╭──

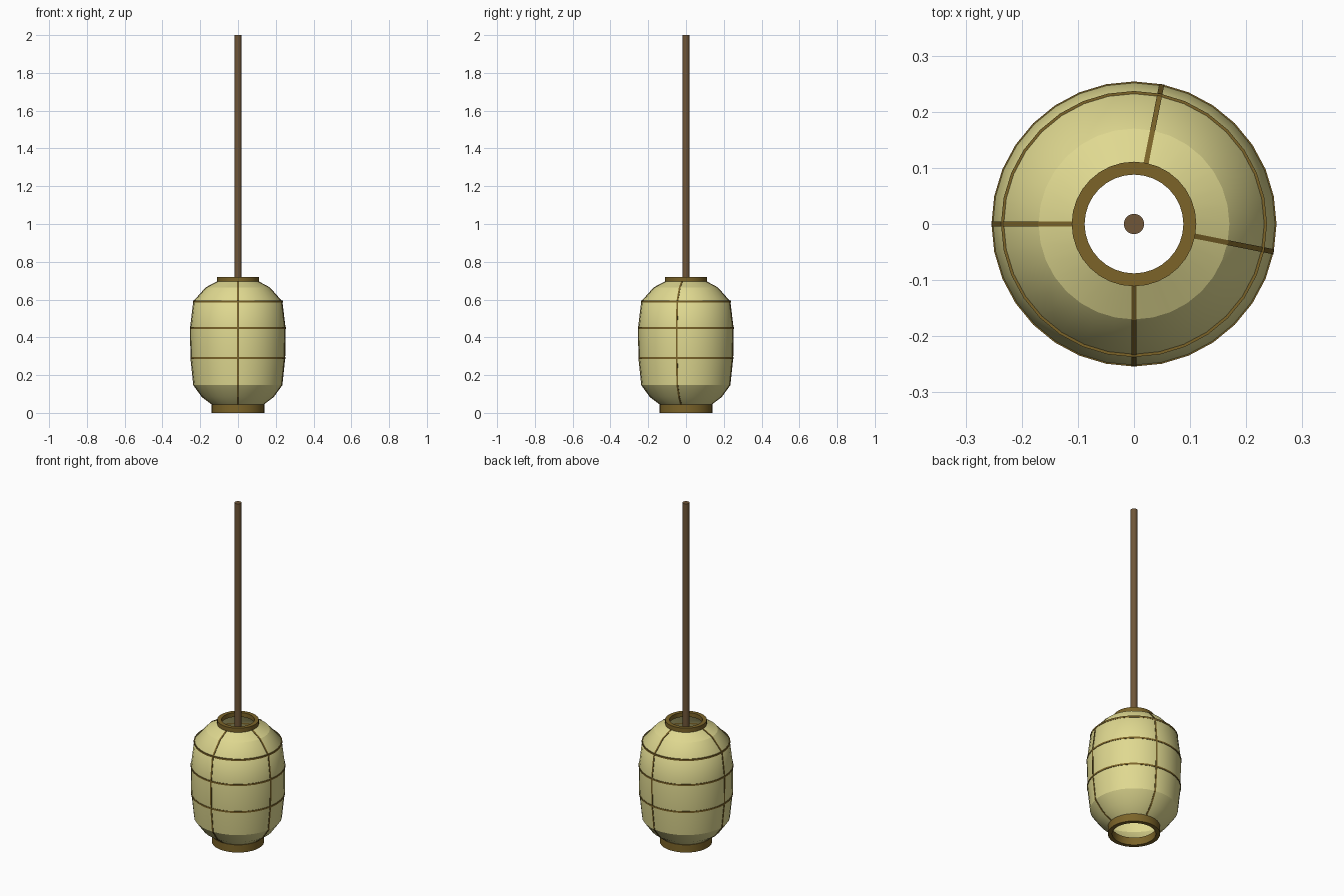
import bpy, bmesh, math

if "Cube" in bpy.data.objects:
    bpy.data.objects.remove(bpy.data.objects["Cube"])

SEG = 32


def material(name, color):
    m = bpy.data.materials.new(name)
    m.diffuse_color = (*color, 1)
    m.use_nodes = True
    m.node_tree.nodes["Principled BSDF"].inputs["Base Color"].default_value = m.diffuse_color
    return m


PAPER = material("paper", (0.74, 0.69, 0.28))
WOOD = material("wood", (0.20, 0.127, 0.022))
POLE = material("pole_wood", (0.16, 0.093, 0.04))


def finish(name, bm, mat):
    bmesh.ops.recalc_face_normals(bm, faces=bm.faces[:])
    me = bpy.data.meshes.new(name)
    bm.to_mesh(me)
    bm.free()
    me.materials.append(mat)
    ob = bpy.data.objects.new(name, me)
    bpy.context.collection.objects.link(ob)
    return ob


def lathe(name, profile, mat, closed=True, sharp_rows=None, cap=False):
    """Spin (radius, z) points about z; rows listed as sharp keep hard edges."""
    bm = bmesh.new()
    rows = [[bm.verts.new((r * math.cos(a), r * math.sin(a), z))
             for a in (2 * math.pi * k / SEG for k in range(SEG))]
            for r, z in profile]
    n = len(rows)
    for i in range(n if closed else n - 1):
        a, b = rows[i], rows[(i + 1) % n]
        for k in range(SEG):
            j = (k + 1) % SEG
            bm.faces.new((a[k], a[j], b[j], b[k])).smooth = True
    if cap:
        bm.faces.new(rows[0])
        bm.faces.new(rows[-1])
    for i in (range(n) if sharp_rows is None else sharp_rows):
        for k in range(SEG):
            e = bm.edges.get((rows[i][k], rows[i][(k + 1) % SEG]))
            if e:
                e.smooth = False
    return finish(name, bm, mat)


def ring(name, r_in, r_out, z0, z1, mat=WOOD):
    return lathe(name, [(r_in, z0), (r_out, z0), (r_out, z1), (r_in, z1)], mat)


# Paper shade, an open single skin
shade = [(0.13, 0.04), (0.19, 0.085), (0.235, 0.147), (0.25, 0.29), (0.252, 0.45),
         (0.235, 0.59), (0.17, 0.663), (0.105, 0.697)]
lathe("paper_shade", shade, PAPER, closed=False, sharp_rows=(2, 6))

# Rims at the openings
ring("bottom_rim", 0.117, 0.14, 0, 0.045)
ring("top_rim", 0.088, 0.111, 0.695, 0.72)

# Thin horizontal hoops
for label, r, z in (("lower", 0.25, 0.29), ("middle", 0.252, 0.45), ("upper", 0.235, 0.59)):
    ring(label + "_hoop", r - 0.003, r + 0.002, z - 0.005, z + 0.005)


# Four vertical ribs following the shade profile
def rib(name, angle, half=0.0045, thick=0.002):
    bm = bmesh.new()
    c, s = math.cos(angle), math.sin(angle)
    rows = []
    for i, (r, z) in enumerate(shade):
        p, q = shade[max(i - 1, 0)], shade[min(i + 1, len(shade) - 1)]
        dr, dz = q[0] - p[0], q[1] - p[1]
        length = math.hypot(dr, dz)
        row = []
        for w, t in ((-half, -thick), (half, -thick), (half, thick), (-half, thick)):
            rr, zz = r + t * dz / length, z - t * dr / length
            row.append(bm.verts.new((rr * c - w * s, rr * s + w * c, zz)))
        rows.append(row)
    for a, b in zip(rows, rows[1:]):
        for k in range(4):
            j = (k + 1) % 4
            bm.faces.new((a[k], a[j], b[j], b[k]))
    bm.faces.new(rows[0])
    bm.faces.new(rows[-1])
    finish(name, bm, WOOD)


for name, deg in (("front", 270), ("left", 180), ("back", 78.75), ("right", -11.25)):
    rib(name + "_rib", math.radians(deg))

# Hanging pole
lathe("hanging_pole", [(0.018, 0.64), (0.018, 2.0)], POLE, closed=False, cap=True)
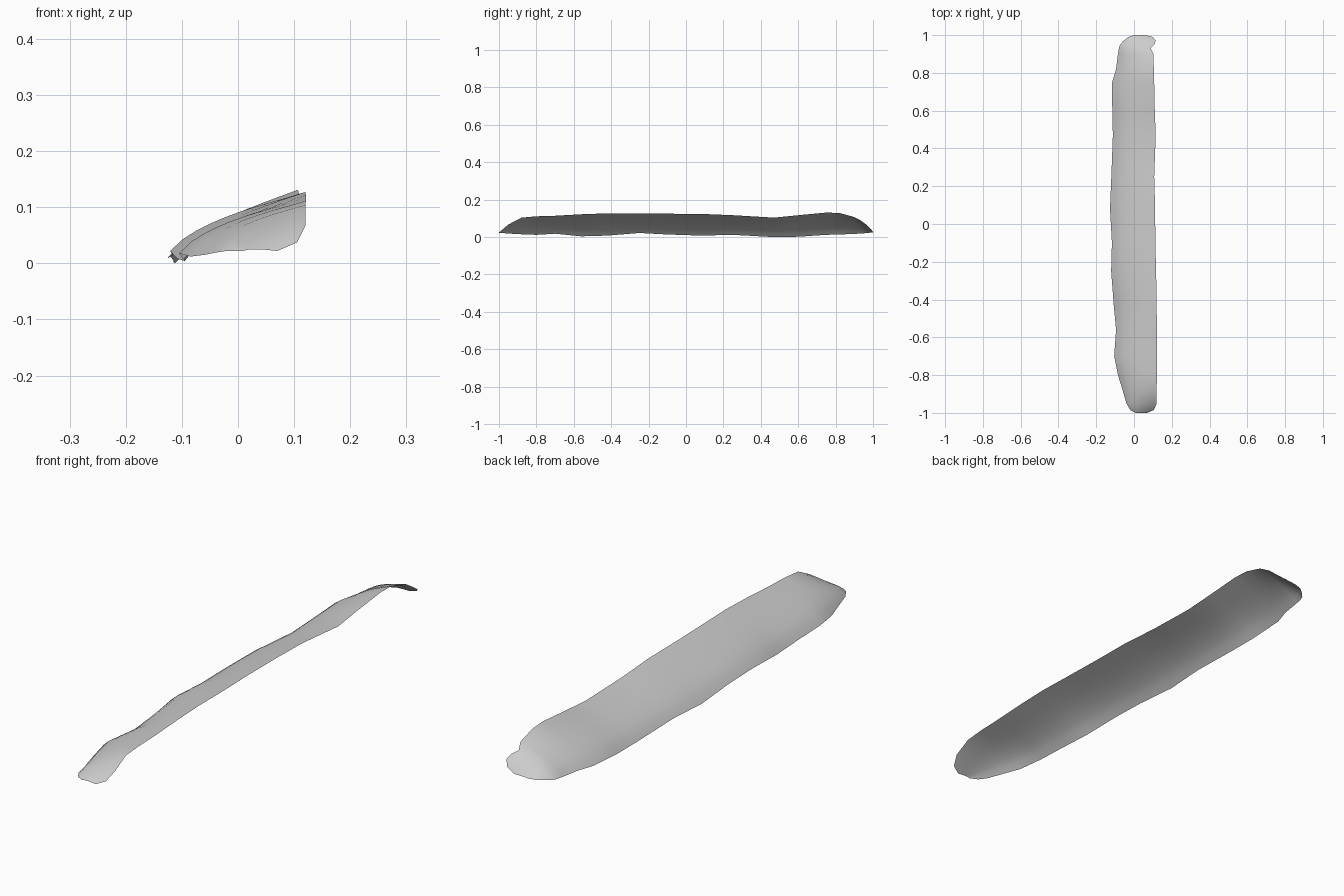
import bpy, math

# Stations along the strip: y, left x, left z, right x, right z, crown height
STATIONS = [
    (-1.00, 0.01, 0.030, 0.07, 0.030, 0.003),
    (-0.985, -0.02, 0.030, 0.105, 0.045, 0.008),
    (-0.95, -0.04, 0.027, 0.120, 0.075, 0.016),
    (-0.88, -0.06, 0.023, 0.120, 0.112, 0.018),
    (-0.80, -0.085, 0.020, 0.121, 0.119, 0.020),
    (-0.70, -0.105, 0.026, 0.121, 0.122, 0.018),
    (-0.56, -0.095, 0.012, 0.121, 0.130, 0.022),
    (-0.42, -0.108, 0.016, 0.120, 0.135, 0.020),
    (-0.25, -0.121, 0.030, 0.117, 0.133, 0.018),
    (-0.10, -0.117, 0.022, 0.113, 0.133, 0.020),
    (0.08, -0.127, 0.016, 0.112, 0.132, 0.020),
    (0.25, -0.120, 0.020, 0.107, 0.125, 0.020),
    (0.47, -0.112, 0.008, 0.115, 0.112, 0.023),
    (0.60, -0.115, 0.010, 0.110, 0.125, 0.023),
    (0.75, -0.116, 0.020, 0.107, 0.139, 0.018),
    (0.82, -0.095, 0.022, 0.105, 0.137, 0.016),
    (0.90, -0.085, 0.025, 0.103, 0.115, 0.016),
    (0.932, -0.080, 0.027, 0.088, 0.098, 0.014),
    (0.95, -0.073, 0.028, 0.108, 0.085, 0.014),
    (0.97, -0.055, 0.030, 0.115, 0.070, 0.012),
    (0.99, -0.030, 0.032, 0.100, 0.050, 0.006),
    (1.00, 0.00, 0.034, 0.060, 0.036, 0.001),
]
ACROSS = 10


def section(y, xl, zl, xr, zr, crown):
    """Sloping, arched cross-section whose lower edge rolls down."""
    pts = []
    for i in range(ACROSS + 1):
        t = i / ACROSS
        arch = crown * math.sin(math.pi * t ** 0.65)
        pts.append((xl + (xr - xl) * t, y, zl + (zr - zl) * t + arch))
    return pts


# Thin curved strip lofted through the sections
verts = [p for s in STATIONS for p in section(*s)]
n = ACROSS + 1
faces = [(r * n + c, r * n + c + 1, (r + 1) * n + c + 1, (r + 1) * n + c)
         for r in range(len(STATIONS) - 1) for c in range(ACROSS)]
mesh = bpy.data.meshes.new("curved_strip")
mesh.from_pydata(verts, [], faces)
low = min(v.co.z for v in mesh.vertices)
for v in mesh.vertices:
    v.co.z -= low
for p in mesh.polygons:
    p.use_smooth = True
strip = bpy.data.objects.new("curved_strip", mesh)
bpy.context.collection.objects.link(strip)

╰──

Above is a listing; print exactly its lines from the one with "arch = crown" through the one with "v.co.z -= low", and no other lines.

Solution below:
        arch = crown * math.sin(math.pi * t ** 0.65)
        pts.append((xl + (xr - xl) * t, y, zl + (zr - zl) * t + arch))
    return pts


# Thin curved strip lofted through the sections
verts = [p for s in STATIONS for p in section(*s)]
n = ACROSS + 1
faces = [(r * n + c, r * n + c + 1, (r + 1) * n + c + 1, (r + 1) * n + c)
         for r in range(len(STATIONS) - 1) for c in range(ACROSS)]
mesh = bpy.data.meshes.new("curved_strip")
mesh.from_pydata(verts, [], faces)
low = min(v.co.z for v in mesh.vertices)
for v in mesh.vertices:
    v.co.z -= low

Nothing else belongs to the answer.